-------- EXTRACTED DATA --------
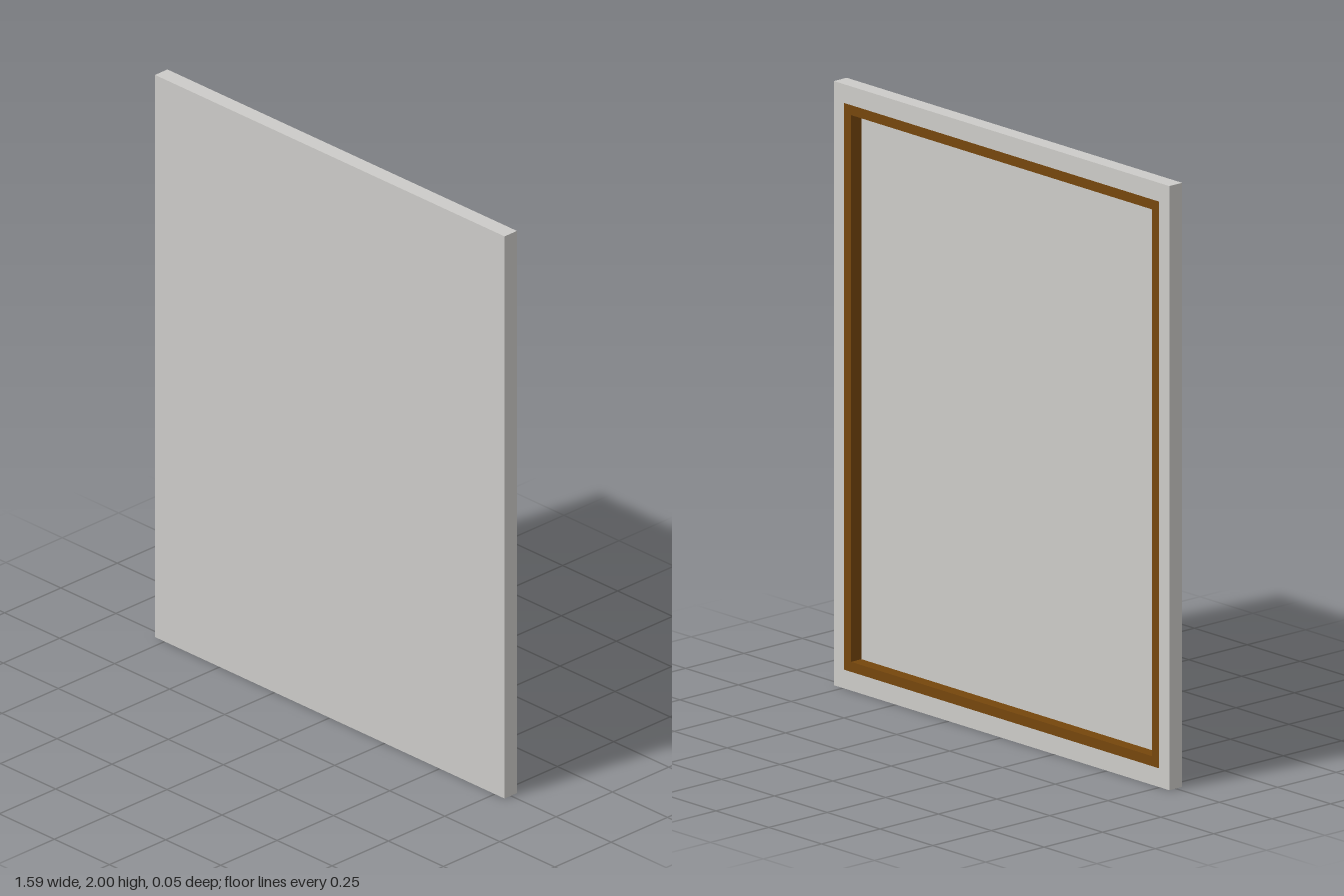
import * as THREE from 'three';

const W = 1.588, H = 2, D = 0.055;   // overall size
const SKIN = 0.01;                   // thickness of the front panel
const FOLD_X = 0.048, FOLD_Y = 0.062; // width of the border on the back
const BAR = 0.033;                   // visible width of the wooden bars

// Rectangular ring lying in the xy plane, extruded towards +z
function ring(w, h, barX, barY, depth) {
  const rect = (path, rw, rh) => path
    .moveTo(-rw / 2, -rh / 2).lineTo(rw / 2, -rh / 2)
    .lineTo(rw / 2, rh / 2).lineTo(-rw / 2, rh / 2).closePath();
  const shape = new THREE.Shape();
  const hole = new THREE.Path();
  rect(shape, w, h);
  rect(hole, w - 2 * barX, h - 2 * barY);
  shape.holes.push(hole);
  return new THREE.ExtrudeGeometry(shape, { depth, bevelEnabled: false });
}

export function createModel() {
  const group = new THREE.Group();
  group.name = 'stretchedCanvas';

  const canvas = new THREE.MeshStandardMaterial({ color: 0xcccbc8 });
  canvas.name = 'canvasGrey';
  const wood = new THREE.MeshStandardMaterial({ color: 0x75460c });
  wood.name = 'stretcherWood';

  const add = (name, geometry, material, z) => {
    const mesh = new THREE.Mesh(geometry, material);
    mesh.name = name;
    mesh.position.set(0, H / 2, z);
    group.add(mesh);
  };

  // Front sheet
  add('frontPanel', new THREE.BoxGeometry(W, H, SKIN), canvas, D / 2 - SKIN / 2);

  // Cloth wrapped round the edges and folded onto the back
  add('foldedBorder', ring(W, H, FOLD_X, FOLD_Y, D - SKIN), canvas, -D / 2);

  // Wooden stretcher bars inside the fold
  add('stretcherFrame',
    ring(W - 2 * FOLD_X, H - 2 * FOLD_Y, BAR, BAR, D - SKIN), wood, -D / 2);

  return group;
}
--------
TASK BRIEF
Every line of the material that holds the word "hole" must be found and copied.

TASK OUTPUT
  const hole = new THREE.Path();
  rect(hole, w - 2 * barX, h - 2 * barY);
  shape.holes.push(hole);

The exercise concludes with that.